The reBarn project aims to enhance a public park along the White River in Muncie, Indiana. With the support of Muncie’s mayor and partnering with the local parks commission, students selected and researched the Westside Park site while developing design proposals. By providing a new semi-programmed platform for activity and reflection, users are connected to the landscape in a tactile and visual manner. Rejecting the over-simplified archetype of “bench” or “platform”, reBarn purposely anticipates many different programatic and ergonomic moments by engaging park users with a formal ambiguity. Without a predetermined and easily read use, users are invited to invent uses for sitting, reclining, climbing, etc. A sense of human scale and proportions is embedded in the layout of the panels, and its form is pulled specifically from the site as it creates a third levee above the river to encourage visitors to engage the structure.

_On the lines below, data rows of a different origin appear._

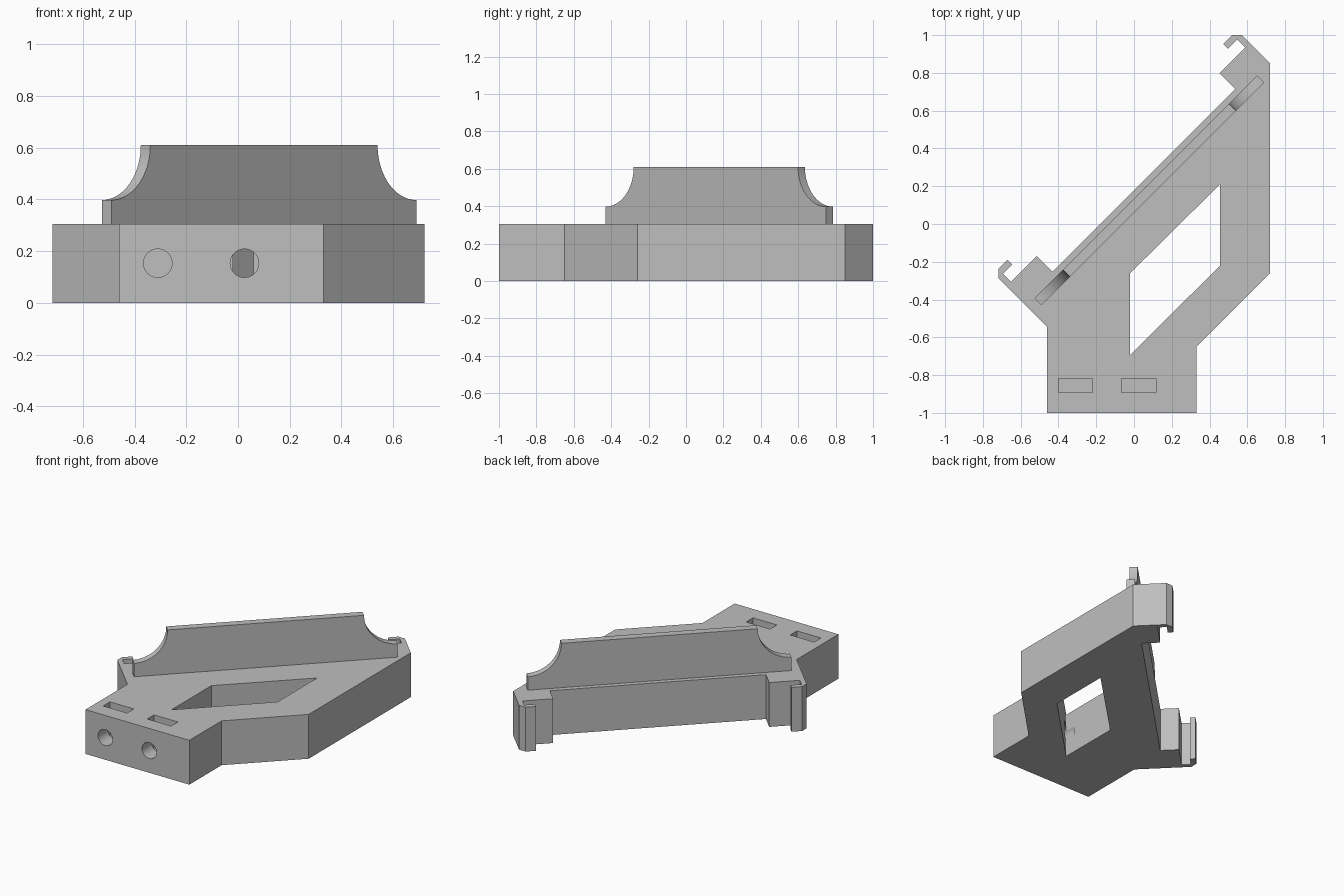
import bpy, bmesh, math
from mathutils import Matrix

if "Cube" in bpy.data.objects:
    bpy.data.objects.remove(bpy.data.objects["Cube"], do_unlink=True)

grey = bpy.data.materials.new("plain grey")
grey.use_nodes = True
GREY = (0.52, 0.52, 0.52, 1)
grey.diffuse_color = GREY
grey.node_tree.nodes["Principled BSDF"].inputs["Base Color"].default_value = GREY

HEIGHT = 0.305


def prism(name, outline, low, high, matrix=None):
    """Extrude a flat outline from low to high along local z."""
    bm = bmesh.new()
    face = bm.faces.new([bm.verts.new((x, y, low)) for x, y in outline])
    top = bmesh.ops.extrude_face_region(bm, geom=[face])["geom"]
    verts = [v for v in top if isinstance(v, bmesh.types.BMVert)]
    bmesh.ops.translate(bm, verts=verts, vec=(0, 0, high - low))
    if matrix:
        bm.transform(matrix)
    bmesh.ops.recalc_face_normals(bm, faces=bm.faces)
    mesh = bpy.data.meshes.new(name)
    bm.to_mesh(mesh)
    bm.free()
    mesh.materials.append(grey)
    obj = bpy.data.objects.new(name, mesh)
    bpy.context.collection.objects.link(obj)
    return obj


def cut(target, cutter):
    mod = target.modifiers.new("cut", "BOOLEAN")
    mod.operation, mod.solver, mod.object = "DIFFERENCE", "EXACT", cutter
    bpy.context.view_layer.objects.active = target
    bpy.ops.object.modifier_apply(modifier=mod.name)
    bpy.data.objects.remove(cutter, do_unlink=True)


def smooth(obj):
    bpy.ops.object.select_all(action="DESELECT")
    obj.select_set(True)
    bpy.context.view_layer.objects.active = obj
    bpy.ops.object.shade_smooth_by_angle(angle=math.radians(30))


# Base plate with a hooked clip at each end of its diagonal edge
clip = [(0.72, 0.85), (0.57, 1.0), (0.52, 1.0), (0.473, 0.953), (0.498, 0.928),
        (0.547, 0.977), (0.589, 0.935), (0.452, 0.798), (0.536, 0.714)]
MIRROR = 0.283
far_clip = [(MIRROR - y, MIRROR - x) for x, y in reversed(clip)]
foot = [(-0.46, -1), (0.33, -1), (0.33, -0.65), (0.72, -0.26)]
base = prism("base_plate", foot + clip + far_clip[:-1] + [(-0.46, -0.545)], 0, HEIGHT)

# Slanted window through the plate
window = [(0.455, 0.21), (0.455, -0.22), (-0.02, -0.695), (-0.02, -0.26)]
cut(base, prism("window_cutter", window, -0.1, 0.5))

# Screw holes in the front face, each crossed by a nut slot from above
for x in (-0.31, 0.025):
    circle = [(0.055 * math.cos(a * math.tau / 40), 0.055 * math.sin(a * math.tau / 40))
              for a in range(40)]
    place = Matrix.Translation((x, -1, 0.153)) @ Matrix.Rotation(math.pi / 2, 4, "X")
    cut(base, prism("hole_cutter", circle, -0.385, 0.1, place))
    slot = [(x - 0.091, -0.893), (x + 0.091, -0.893), (x + 0.091, -0.819), (x - 0.091, -0.819)]
    cut(base, prism("slot_cutter", slot, 0.06, 0.5))
smooth(base)

# Upright fin with a scooped corner at each end
START, END, TOP, R = -0.6505, 1.018, 0.61, 0.213
arc = [(R * math.sin(i * math.pi / 40), TOP - R * math.cos(i * math.pi / 40)) for i in range(21)]
profile = [(START, HEIGHT)] + [(START + u, z) for u, z in arc]
profile += [(END - u, z) for u, z in reversed(arc)] + [(END, HEIGHT)]
turn = Matrix.Rotation(math.pi / 4, 4, "Z") @ Matrix.Rotation(math.pi / 2, 4, "X")
smooth(prism("fin", profile, -0.094, -0.042, turn))
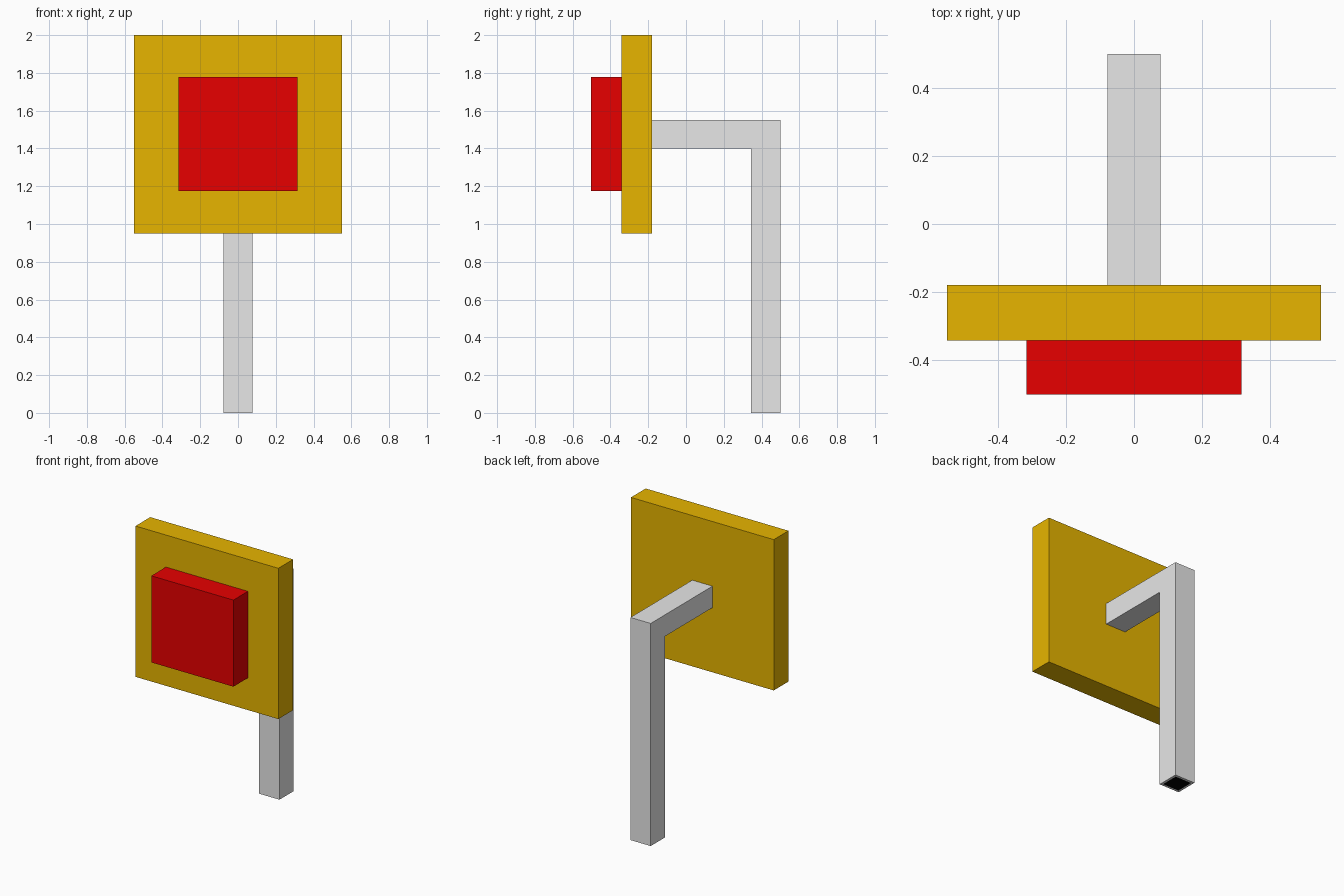
import bpy, bmesh
from mathutils import Vector

if "Cube" in bpy.data.objects:
    bpy.data.objects.remove(bpy.data.objects["Cube"])


def material(name, rgb):
    m = bpy.data.materials.new(name)
    m.diffuse_color = (*rgb, 1.0)
    m.use_nodes = True
    m.node_tree.nodes["Principled BSDF"].inputs["Base Color"].default_value = m.diffuse_color
    return m


yellow = material("golden yellow", (0.8, 0.46, 0.0))
red = material("red", (0.8, 0.0, 0.0))
grey = material("light grey", (0.8, 0.8, 0.8))
black = material("black", (0.0, 0.0, 0.0))


def add_object(name, bm, *mats):
    bmesh.ops.recalc_face_normals(bm, faces=bm.faces)
    mesh = bpy.data.meshes.new(name)
    bm.to_mesh(mesh)
    bm.free()
    for m in mats:
        mesh.materials.append(m)
    ob = bpy.data.objects.new(name, mesh)
    bpy.context.collection.objects.link(ob)
    return ob


def box(name, lo, hi, mat):
    lo, hi = Vector(lo), Vector(hi)
    bm = bmesh.new()
    bmesh.ops.create_cube(bm, size=1)
    bmesh.ops.scale(bm, vec=hi - lo, verts=bm.verts)
    bmesh.ops.translate(bm, vec=(lo + hi) / 2, verts=bm.verts)
    return add_object(name, bm, mat)


# Square board and the raised pad on its front
box("board", (-0.55, -0.342, 0.95), (0.55, -0.18, 2.0), yellow)
box("front_pad", (-0.316, -0.502, 1.174), (0.316, -0.342, 1.777), red)

# Bent post: L profile in the side plane, extruded across x
half = 0.078
profile = [(0.5, 0), (0.5, 1.55), (-0.18, 1.55), (-0.18, 1.4), (0.345, 1.4), (0.345, 0)]
bm = bmesh.new()
side = bm.faces.new([bm.verts.new((-half, y, z)) for y, z in profile])
ext = bmesh.ops.extrude_face_region(bm, geom=[side], use_keep_orig=True)
bmesh.ops.translate(bm, vec=(2 * half, 0, 0),
                    verts=[v for v in ext["geom"] if isinstance(v, bmesh.types.BMVert)])
bmesh.ops.recalc_face_normals(bm, faces=bm.faces)
# Dark inset square on the underside of the post
foot = [f for f in bm.faces if all(v.co.z < 0.001 for v in f.verts)]
bmesh.ops.inset_region(bm, faces=foot, thickness=0.022)
for f in foot:
    f.material_index = 1
add_object("bent_post", bm, grey, black)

reBarn is composed of reclaimed barnwood (275 unique pieces for a total of 300,000 board feet) donated to i.M.A.D.E by a local family. Each piece of barn wood was de-nailed and power washed, numbered and inventoried by species, length, width, depth, and other physical characteristics. This catalog of available stock was used to efficiently nest reBarn components which were unrolled from a digital Rhino model. Each wood component was custom milled using a 3-axis CNC router.
Connections between individual wood components and panels were informed by a partnership with Zahner Metals in Kansas City. Our students and a team from Zahner discussed this project very early in the process in order to effectively design and engineer reBarn according to the many fabrication and structural constraints. This collaboration included online meetings, phone calls, and a visit to Zahner’s headquarters in Kansas City. Zahner generously supplied materials and fabricated all of the aluminum components for reBarn including five water jet cut aluminum surface panels and over 350 variable aluminum joints.
After fabrication, reBarn was installed over seven days, including all site work and preparation. On-site, the digital model (loaded on laptops) was the only reference for placement of structural supports, resulting in precision assembly. In fact, digital design and fabrication technologies along with industry partnerships were instrumental in realizing the project.
i.M.A.D.E wishes to thank:
Mayor Sharon McShirley of Muncie and the Muncie Parks Department, particularly Doug Zook for their support of the project.
Bill Zahner, Tony Birchler, Roger Reed, Sam Miller, and the rest of the team at A. Zahner Metals for their collaborative help throughout the design process and their generous production and material support.
Ken and Karen Newton in Cambridge City, Indiana for their generous donation of the barn wood used for the project.
Stacey and Linda Burt in Eaton, Indiana for lending tools and equipment and donating site and landscape materials.
The College of Architecture and Planning’s wood shop staff–particularly the shop manager, Kyle Sechrest.
Design to Production Team:
Student Help Team:
The graduate students most responsible for the successful completion of reBarn are currently working on a collaborative MArch thesis under the moniker “Projectione“. Visit their website to see more of their work, as well as time lapse videos of the fabrication and installation of reBarn.